*** Begin section ***

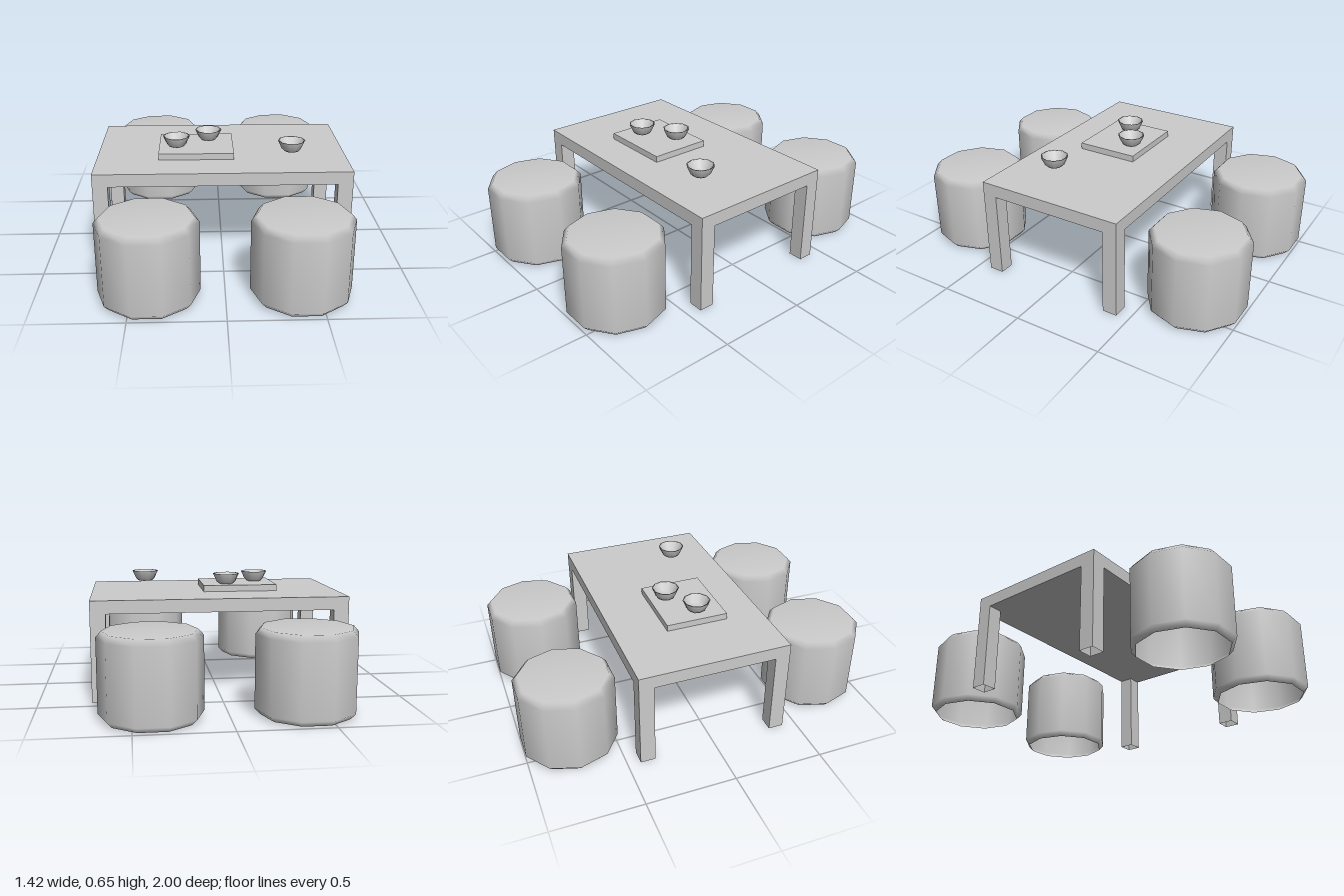
import * as THREE from 'three';

const material = new THREE.MeshStandardMaterial({ color: 0xcccccc, side: THREE.DoubleSide });

function add(parent, name, geometry, x, y, z) {
  const mesh = new THREE.Mesh(geometry, material);
  mesh.name = name;
  mesh.position.set(x, y, z);
  parent.add(mesh);
  return mesh;
}

// Ten-sided turned form with corners on the x axis
function turned(profile) {
  const points = profile.map(([r, y]) => new THREE.Vector2(r, y));
  return new THREE.LatheGeometry(points, 10, Math.PI / 2);
}

// Square leg, hollow and open at both ends
function legGeometry(width, height) {
  const g = new THREE.CylinderGeometry(width / Math.SQRT2, width / Math.SQRT2, height, 4, 1, true);
  g.rotateY(Math.PI / 4);
  const flat = g.toNonIndexed();
  flat.computeVertexNormals();
  return flat;
}

export function createModel() {
  const model = new THREE.Group();
  model.name = 'tableWithStools';

  // Table: slab top flush with four corner legs
  const table = new THREE.Group();
  table.name = 'table';
  model.add(table);
  add(table, 'tableTop', new THREE.BoxGeometry(1.424, 0.073, 0.854), 0, 0.5225, -0.002);
  const leg = legGeometry(0.084, 0.486);
  for (const sx of [-1, 1]) {
    for (const sz of [-1, 1]) add(table, 'tableLeg', leg, sx * 0.67, 0.243, sz * 0.385 - 0.002);
  }

  // Serving board
  add(model, 'servingBoard', new THREE.BoxGeometry(0.428, 0.036, 0.354), -0.146, 0.577, 0.034);

  // Bowls: outer wall, rim, then inner wall
  const bowl = turned([
    [0, 0], [0.042, 0], [0.056, 0.013], [0.078, 0.06],
    [0.07, 0.06], [0.05, 0.018], [0.036, 0.009], [0, 0.009],
  ]);
  for (const [x, z] of [[-0.26, 0.068], [-0.074, -0.047], [0.398, 0.168]]) {
    add(model, 'bowl', bowl, x, 0.595, z);
  }

  // Stools: soft drums with bevelled edges, open underneath
  const stool = turned([
    [0.242, 0.003], [0.27, 0.033], [0.27, 0.425], [0.242, 0.457], [0, 0.457],
  ]);
  for (const sx of [-1, 1]) {
    for (const sz of [-1, 1]) add(model, 'stool', stool, sx * 0.4, 0, sz * 0.743);
  }
  return model;
}
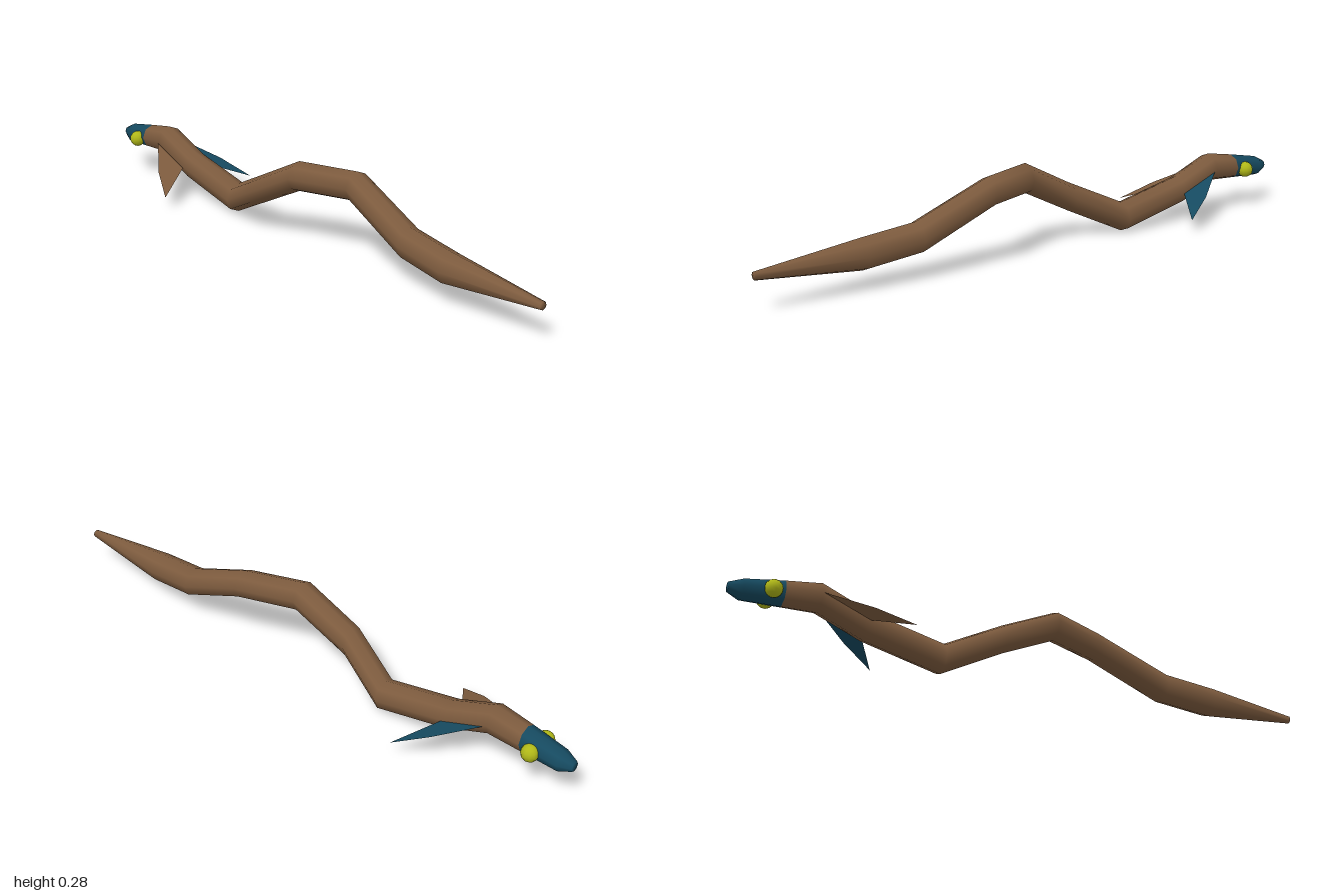
import * as THREE from 'three';

const SIDES = 8;

// Cross-sections from tail to snout: z, x centre, y centre, radius
const RINGS = [
  [1.0, 0.008, 0.11, 0],
  [1.0, 0.008, 0.11, 0.013],
  [0.66, 0.008, 0.108, 0.05],
  [0.48, 0.02, 0.127, 0.05],
  [0.23, 0.038, 0.231, 0.048],
  [0.04, -0.032, 0.23, 0.049],
  [-0.15, -0.048, 0.135, 0.048],
  [-0.33, 0.007, 0.05, 0.049],
  [-0.58, 0.007, 0.102, 0.048],
  [-0.73, 0.006, 0.159, 0.048],
  [-0.84, 0.006, 0.146, 0.042],
  [-0.96, 0.007, 0.131, 0.034],
  [-1.0, 0.007, 0.13, 0.016],
  [-1.0, 0.007, 0.13, 0],
];
const HEAD_START = 10;

// Ring-to-ring faces between two cross-sections
function sectionIndex(from, to) {
  const index = [];
  for (let i = from; i < to; i++) {
    for (let k = 0; k < SIDES; k++) {
      const a = i * SIDES + k, b = i * SIDES + (k + 1) % SIDES;
      index.push(a, a + SIDES, b, b, a + SIDES, b + SIDES);
    }
  }
  return index;
}

function loft() {
  const positions = [];
  for (const [z, x, y, r] of RINGS) {
    for (let k = 0; k < SIDES; k++) {
      const t = (k / SIDES) * Math.PI * 2;
      positions.push(x + r * Math.cos(t), y + r * Math.sin(t), z);
    }
  }
  const geometry = new THREE.BufferGeometry();
  geometry.setAttribute('position', new THREE.Float32BufferAttribute(positions, 3));
  geometry.setIndex(sectionIndex(0, RINGS.length - 1));
  geometry.computeVertexNormals();
  return geometry;
}

// Thin swept fin: leading root, bend, tip, trailing root
function finGeometry(side) {
  const corners = [[0.045, 0.155, -0.73], [0.132, 0.097, -0.6], [0.181, 0.047, -0.49], [0.045, 0.1, -0.58]];
  const geometry = new THREE.BufferGeometry();
  const positions = corners.flatMap(([x, y, z]) => [x * side, y, z]);
  geometry.setAttribute('position', new THREE.Float32BufferAttribute(positions, 3));
  geometry.setIndex(side > 0 ? [0, 3, 1, 1, 3, 2] : [0, 1, 3, 1, 2, 3]);
  geometry.computeVertexNormals();
  return geometry;
}

export function createModel() {
  const group = new THREE.Group();
  const brown = new THREE.MeshStandardMaterial({ color: 0x7d5b3e });
  const blue = new THREE.MeshStandardMaterial({ color: 0x164a60 });
  const yellow = new THREE.MeshStandardMaterial({ color: 0xb0b818 });

  const add = (name, geometry, material) => {
    const mesh = new THREE.Mesh(geometry, material);
    mesh.name = name;
    group.add(mesh);
    return mesh;
  };

  // Winding body and snout share one set of smooth normals
  const whole = loft();
  const body = whole.clone();
  body.setIndex(sectionIndex(0, HEAD_START));
  const head = whole.clone();
  head.setIndex(sectionIndex(HEAD_START, RINGS.length - 1));
  add('body', body, brown);
  add('head', head, blue);

  // Paired eyes and fins
  for (const side of [1, -1]) {
    const label = side > 0 ? 'left' : 'right';
    const eye = add(label + 'Eye', new THREE.SphereGeometry(0.027, 12, 8), yellow);
    eye.position.set(0.005 + side * 0.04, 0.136, -0.877);
    const finMaterial = (side > 0 ? blue : brown).clone();
    finMaterial.side = THREE.DoubleSide;
    add(label + 'Fin', finGeometry(side), finMaterial);
  }
  return group;
}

*** End section ***

- [Work item] Exclude the images and output the lines above exactly.

- [Answer section]
import * as THREE from 'three';

const material = new THREE.MeshStandardMaterial({ color: 0xcccccc, side: THREE.DoubleSide });

function add(parent, name, geometry, x, y, z) {
  const mesh = new THREE.Mesh(geometry, material);
  mesh.name = name;
  mesh.position.set(x, y, z);
  parent.add(mesh);
  return mesh;
}

// Ten-sided turned form with corners on the x axis
function turned(profile) {
  const points = profile.map(([r, y]) => new THREE.Vector2(r, y));
  return new THREE.LatheGeometry(points, 10, Math.PI / 2);
}

// Square leg, hollow and open at both ends
function legGeometry(width, height) {
  const g = new THREE.CylinderGeometry(width / Math.SQRT2, width / Math.SQRT2, height, 4, 1, true);
  g.rotateY(Math.PI / 4);
  const flat = g.toNonIndexed();
  flat.computeVertexNormals();
  return flat;
}

export function createModel() {
  const model = new THREE.Group();
  model.name = 'tableWithStools';

  // Table: slab top flush with four corner legs
  const table = new THREE.Group();
  table.name = 'table';
  model.add(table);
  add(table, 'tableTop', new THREE.BoxGeometry(1.424, 0.073, 0.854), 0, 0.5225, -0.002);
  const leg = legGeometry(0.084, 0.486);
  for (const sx of [-1, 1]) {
    for (const sz of [-1, 1]) add(table, 'tableLeg', leg, sx * 0.67, 0.243, sz * 0.385 - 0.002);
  }

  // Serving board
  add(model, 'servingBoard', new THREE.BoxGeometry(0.428, 0.036, 0.354), -0.146, 0.577, 0.034);

  // Bowls: outer wall, rim, then inner wall
  const bowl = turned([
    [0, 0], [0.042, 0], [0.056, 0.013], [0.078, 0.06],
    [0.07, 0.06], [0.05, 0.018], [0.036, 0.009], [0, 0.009],
  ]);
  for (const [x, z] of [[-0.26, 0.068], [-0.074, -0.047], [0.398, 0.168]]) {
    add(model, 'bowl', bowl, x, 0.595, z);
  }

  // Stools: soft drums with bevelled edges, open underneath
  const stool = turned([
    [0.242, 0.003], [0.27, 0.033], [0.27, 0.425], [0.242, 0.457], [0, 0.457],
  ]);
  for (const sx of [-1, 1]) {
    for (const sz of [-1, 1]) add(model, 'stool', stool, sx * 0.4, 0, sz * 0.743);
  }
  return model;
}
import * as THREE from 'three';

const SIDES = 8;

// Cross-sections from tail to snout: z, x centre, y centre, radius
const RINGS = [
  [1.0, 0.008, 0.11, 0],
  [1.0, 0.008, 0.11, 0.013],
  [0.66, 0.008, 0.108, 0.05],
  [0.48, 0.02, 0.127, 0.05],
  [0.23, 0.038, 0.231, 0.048],
  [0.04, -0.032, 0.23, 0.049],
  [-0.15, -0.048, 0.135, 0.048],
  [-0.33, 0.007, 0.05, 0.049],
  [-0.58, 0.007, 0.102, 0.048],
  [-0.73, 0.006, 0.159, 0.048],
  [-0.84, 0.006, 0.146, 0.042],
  [-0.96, 0.007, 0.131, 0.034],
  [-1.0, 0.007, 0.13, 0.016],
  [-1.0, 0.007, 0.13, 0],
];
const HEAD_START = 10;

// Ring-to-ring faces between two cross-sections
function sectionIndex(from, to) {
  const index = [];
  for (let i = from; i < to; i++) {
    for (let k = 0; k < SIDES; k++) {
      const a = i * SIDES + k, b = i * SIDES + (k + 1) % SIDES;
      index.push(a, a + SIDES, b, b, a + SIDES, b + SIDES);
    }
  }
  return index;
}

function loft() {
  const positions = [];
  for (const [z, x, y, r] of RINGS) {
    for (let k = 0; k < SIDES; k++) {
      const t = (k / SIDES) * Math.PI * 2;
      positions.push(x + r * Math.cos(t), y + r * Math.sin(t), z);
    }
  }
  const geometry = new THREE.BufferGeometry();
  geometry.setAttribute('position', new THREE.Float32BufferAttribute(positions, 3));
  geometry.setIndex(sectionIndex(0, RINGS.length - 1));
  geometry.computeVertexNormals();
  return geometry;
}

// Thin swept fin: leading root, bend, tip, trailing root
function finGeometry(side) {
  const corners = [[0.045, 0.155, -0.73], [0.132, 0.097, -0.6], [0.181, 0.047, -0.49], [0.045, 0.1, -0.58]];
  const geometry = new THREE.BufferGeometry();
  const positions = corners.flatMap(([x, y, z]) => [x * side, y, z]);
  geometry.setAttribute('position', new THREE.Float32BufferAttribute(positions, 3));
  geometry.setIndex(side > 0 ? [0, 3, 1, 1, 3, 2] : [0, 1, 3, 1, 2, 3]);
  geometry.computeVertexNormals();
  return geometry;
}

export function createModel() {
  const group = new THREE.Group();
  const brown = new THREE.MeshStandardMaterial({ color: 0x7d5b3e });
  const blue = new THREE.MeshStandardMaterial({ color: 0x164a60 });
  const yellow = new THREE.MeshStandardMaterial({ color: 0xb0b818 });

  const add = (name, geometry, material) => {
    const mesh = new THREE.Mesh(geometry, material);
    mesh.name = name;
    group.add(mesh);
    return mesh;
  };

  // Winding body and snout share one set of smooth normals
  const whole = loft();
  const body = whole.clone();
  body.setIndex(sectionIndex(0, HEAD_START));
  const head = whole.clone();
  head.setIndex(sectionIndex(HEAD_START, RINGS.length - 1));
  add('body', body, brown);
  add('head', head, blue);

  // Paired eyes and fins
  for (const side of [1, -1]) {
    const label = side > 0 ? 'left' : 'right';
    const eye = add(label + 'Eye', new THREE.SphereGeometry(0.027, 12, 8), yellow);
    eye.position.set(0.005 + side * 0.04, 0.136, -0.877);
    const finMaterial = (side > 0 ? blue : brown).clone();
    finMaterial.side = THREE.DoubleSide;
    add(label + 'Fin', finGeometry(side), finMaterial);
  }
  return group;
}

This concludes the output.